Dataset entries:
====================

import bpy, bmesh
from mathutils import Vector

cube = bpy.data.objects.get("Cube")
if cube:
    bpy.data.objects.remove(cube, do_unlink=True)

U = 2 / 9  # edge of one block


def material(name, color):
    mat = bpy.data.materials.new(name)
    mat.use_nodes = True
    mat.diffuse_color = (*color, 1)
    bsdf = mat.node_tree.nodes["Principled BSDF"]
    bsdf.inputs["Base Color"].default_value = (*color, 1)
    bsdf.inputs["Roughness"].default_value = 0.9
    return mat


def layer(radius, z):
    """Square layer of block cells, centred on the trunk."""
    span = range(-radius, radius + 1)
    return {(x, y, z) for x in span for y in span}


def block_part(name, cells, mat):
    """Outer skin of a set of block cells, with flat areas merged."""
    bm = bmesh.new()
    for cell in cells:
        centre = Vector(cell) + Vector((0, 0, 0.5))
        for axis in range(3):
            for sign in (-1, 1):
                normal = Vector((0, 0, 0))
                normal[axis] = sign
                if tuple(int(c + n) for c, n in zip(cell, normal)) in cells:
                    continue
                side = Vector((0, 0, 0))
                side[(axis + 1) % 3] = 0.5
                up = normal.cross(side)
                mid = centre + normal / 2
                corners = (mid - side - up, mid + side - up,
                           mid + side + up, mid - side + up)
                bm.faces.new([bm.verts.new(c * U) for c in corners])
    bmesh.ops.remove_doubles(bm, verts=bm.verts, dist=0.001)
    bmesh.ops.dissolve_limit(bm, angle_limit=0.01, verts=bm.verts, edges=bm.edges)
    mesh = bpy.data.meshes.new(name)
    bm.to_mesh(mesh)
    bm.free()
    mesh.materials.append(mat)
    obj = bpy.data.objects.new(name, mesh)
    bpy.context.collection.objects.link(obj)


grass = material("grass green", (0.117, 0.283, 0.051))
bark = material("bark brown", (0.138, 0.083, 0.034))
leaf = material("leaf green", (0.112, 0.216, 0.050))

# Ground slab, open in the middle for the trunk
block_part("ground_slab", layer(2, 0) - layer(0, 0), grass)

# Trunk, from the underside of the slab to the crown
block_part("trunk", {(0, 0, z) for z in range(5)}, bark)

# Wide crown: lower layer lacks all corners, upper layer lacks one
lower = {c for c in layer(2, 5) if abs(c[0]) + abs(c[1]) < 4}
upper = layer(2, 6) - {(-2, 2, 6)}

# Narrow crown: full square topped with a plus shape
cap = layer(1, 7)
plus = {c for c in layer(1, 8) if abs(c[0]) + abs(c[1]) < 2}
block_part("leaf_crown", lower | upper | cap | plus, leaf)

====================

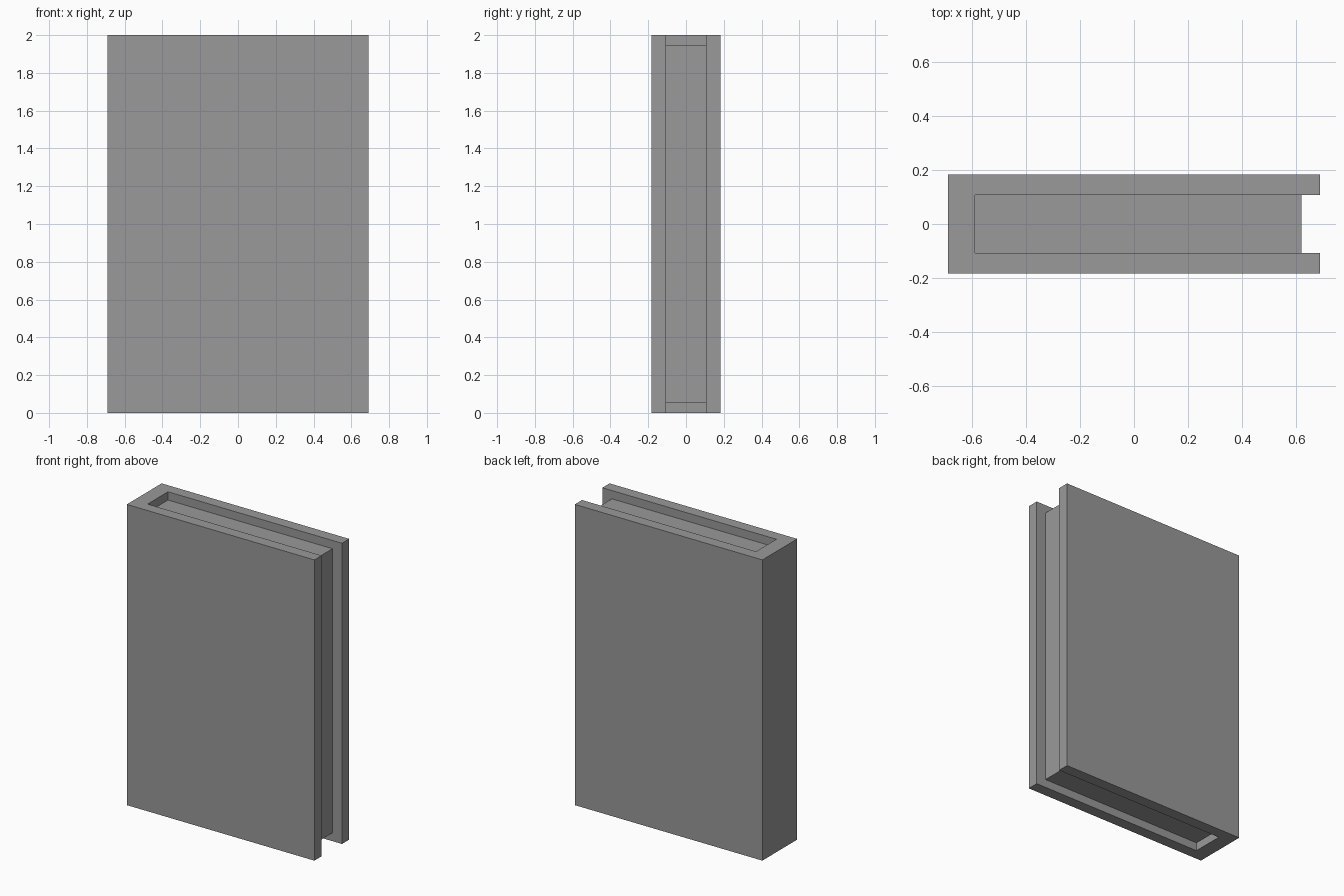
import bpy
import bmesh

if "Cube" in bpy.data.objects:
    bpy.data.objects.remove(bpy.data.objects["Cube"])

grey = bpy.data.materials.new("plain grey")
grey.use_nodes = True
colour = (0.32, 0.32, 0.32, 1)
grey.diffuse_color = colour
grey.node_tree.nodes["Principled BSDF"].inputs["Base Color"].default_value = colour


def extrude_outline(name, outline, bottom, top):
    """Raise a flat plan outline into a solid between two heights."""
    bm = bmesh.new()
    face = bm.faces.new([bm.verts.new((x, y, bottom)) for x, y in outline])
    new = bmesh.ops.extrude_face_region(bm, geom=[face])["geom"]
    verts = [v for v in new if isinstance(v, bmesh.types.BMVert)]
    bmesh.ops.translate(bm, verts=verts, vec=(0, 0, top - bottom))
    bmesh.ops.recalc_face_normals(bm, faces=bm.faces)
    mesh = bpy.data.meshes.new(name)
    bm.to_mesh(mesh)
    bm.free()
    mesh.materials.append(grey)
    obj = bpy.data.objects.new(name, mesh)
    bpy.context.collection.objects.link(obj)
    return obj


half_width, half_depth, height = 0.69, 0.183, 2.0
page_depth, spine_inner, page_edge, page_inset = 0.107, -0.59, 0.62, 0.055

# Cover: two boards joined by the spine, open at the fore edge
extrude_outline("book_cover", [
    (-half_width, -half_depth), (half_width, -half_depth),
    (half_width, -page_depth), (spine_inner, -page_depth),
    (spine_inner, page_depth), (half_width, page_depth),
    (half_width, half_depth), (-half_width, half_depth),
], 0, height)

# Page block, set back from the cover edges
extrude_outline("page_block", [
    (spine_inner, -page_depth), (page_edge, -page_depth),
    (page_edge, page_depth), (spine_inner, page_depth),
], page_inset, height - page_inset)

====================

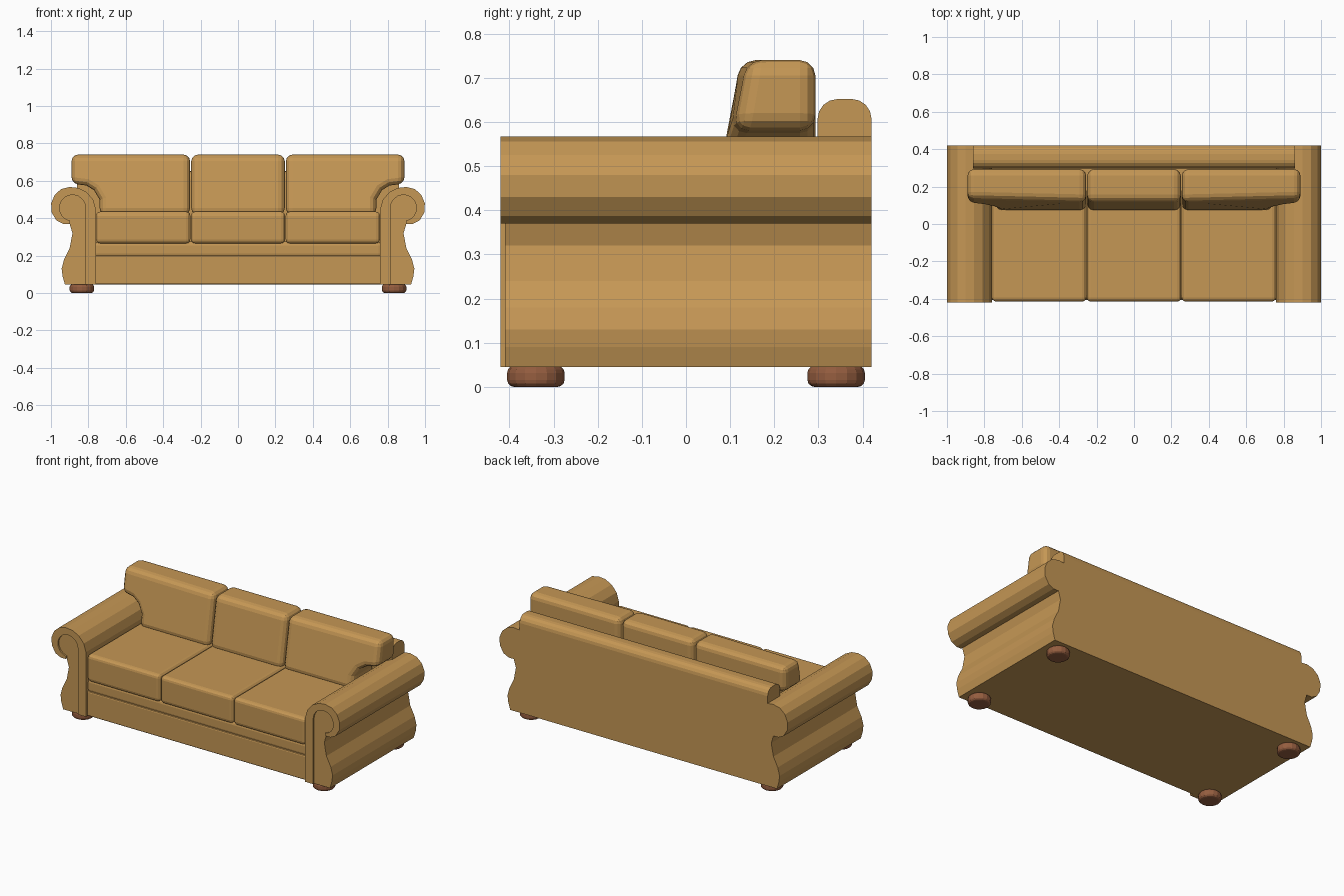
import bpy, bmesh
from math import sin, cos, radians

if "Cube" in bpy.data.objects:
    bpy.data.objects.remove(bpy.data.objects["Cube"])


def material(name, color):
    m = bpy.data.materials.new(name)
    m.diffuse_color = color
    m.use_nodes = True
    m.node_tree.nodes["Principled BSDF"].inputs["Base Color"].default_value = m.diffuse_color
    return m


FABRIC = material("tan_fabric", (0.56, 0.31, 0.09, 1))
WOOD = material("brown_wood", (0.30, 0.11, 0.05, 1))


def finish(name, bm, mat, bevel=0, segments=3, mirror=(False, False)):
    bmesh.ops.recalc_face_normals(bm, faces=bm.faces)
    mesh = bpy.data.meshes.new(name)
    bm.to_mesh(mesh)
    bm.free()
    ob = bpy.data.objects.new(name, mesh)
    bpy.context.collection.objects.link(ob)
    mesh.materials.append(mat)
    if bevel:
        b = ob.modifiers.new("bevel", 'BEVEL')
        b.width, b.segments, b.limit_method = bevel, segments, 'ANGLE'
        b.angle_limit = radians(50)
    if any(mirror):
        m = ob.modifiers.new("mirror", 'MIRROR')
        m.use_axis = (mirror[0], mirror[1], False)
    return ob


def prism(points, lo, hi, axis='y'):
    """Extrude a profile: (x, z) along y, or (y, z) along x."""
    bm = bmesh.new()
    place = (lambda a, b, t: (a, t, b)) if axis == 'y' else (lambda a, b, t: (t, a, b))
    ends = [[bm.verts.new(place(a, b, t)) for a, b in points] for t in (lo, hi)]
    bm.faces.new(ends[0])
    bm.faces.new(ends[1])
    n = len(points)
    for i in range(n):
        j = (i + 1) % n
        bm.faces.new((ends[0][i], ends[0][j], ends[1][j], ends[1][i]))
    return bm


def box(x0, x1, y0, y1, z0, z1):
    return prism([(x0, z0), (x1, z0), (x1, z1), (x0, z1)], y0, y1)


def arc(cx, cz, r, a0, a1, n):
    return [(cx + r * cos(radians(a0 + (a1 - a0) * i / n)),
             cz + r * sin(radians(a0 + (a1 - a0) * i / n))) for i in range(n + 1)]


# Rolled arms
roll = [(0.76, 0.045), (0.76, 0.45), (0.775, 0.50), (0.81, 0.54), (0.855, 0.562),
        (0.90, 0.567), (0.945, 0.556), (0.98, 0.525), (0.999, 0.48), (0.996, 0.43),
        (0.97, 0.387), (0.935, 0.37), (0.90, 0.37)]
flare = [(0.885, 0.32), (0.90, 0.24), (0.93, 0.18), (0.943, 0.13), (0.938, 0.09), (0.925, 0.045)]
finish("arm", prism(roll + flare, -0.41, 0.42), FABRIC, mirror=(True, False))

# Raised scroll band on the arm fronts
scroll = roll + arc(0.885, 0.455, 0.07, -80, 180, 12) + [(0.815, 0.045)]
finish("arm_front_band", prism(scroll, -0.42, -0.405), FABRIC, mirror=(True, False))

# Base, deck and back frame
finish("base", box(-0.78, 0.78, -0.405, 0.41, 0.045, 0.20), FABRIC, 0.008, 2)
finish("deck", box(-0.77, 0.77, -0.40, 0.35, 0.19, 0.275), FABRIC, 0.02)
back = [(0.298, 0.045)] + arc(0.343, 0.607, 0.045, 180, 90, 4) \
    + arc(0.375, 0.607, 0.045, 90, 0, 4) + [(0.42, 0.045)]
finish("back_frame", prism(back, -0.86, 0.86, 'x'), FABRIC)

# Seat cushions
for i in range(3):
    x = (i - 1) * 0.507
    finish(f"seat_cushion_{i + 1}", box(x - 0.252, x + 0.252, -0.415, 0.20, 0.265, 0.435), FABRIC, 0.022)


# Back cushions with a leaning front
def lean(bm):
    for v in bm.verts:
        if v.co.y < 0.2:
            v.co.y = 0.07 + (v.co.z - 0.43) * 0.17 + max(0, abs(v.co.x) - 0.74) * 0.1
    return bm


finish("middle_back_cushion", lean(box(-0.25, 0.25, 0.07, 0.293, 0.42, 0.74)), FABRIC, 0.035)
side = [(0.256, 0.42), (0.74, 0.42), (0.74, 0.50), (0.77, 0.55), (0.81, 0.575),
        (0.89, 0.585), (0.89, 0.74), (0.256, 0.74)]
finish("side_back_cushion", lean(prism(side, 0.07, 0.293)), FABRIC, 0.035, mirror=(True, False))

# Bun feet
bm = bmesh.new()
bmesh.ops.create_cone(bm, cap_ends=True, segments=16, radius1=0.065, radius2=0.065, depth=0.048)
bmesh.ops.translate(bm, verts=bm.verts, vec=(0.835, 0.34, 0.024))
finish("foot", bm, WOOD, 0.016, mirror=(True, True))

====================

[Work task] Give the number of lines in the data that contain the string "materials" and nothing more.

[Result for this task] 6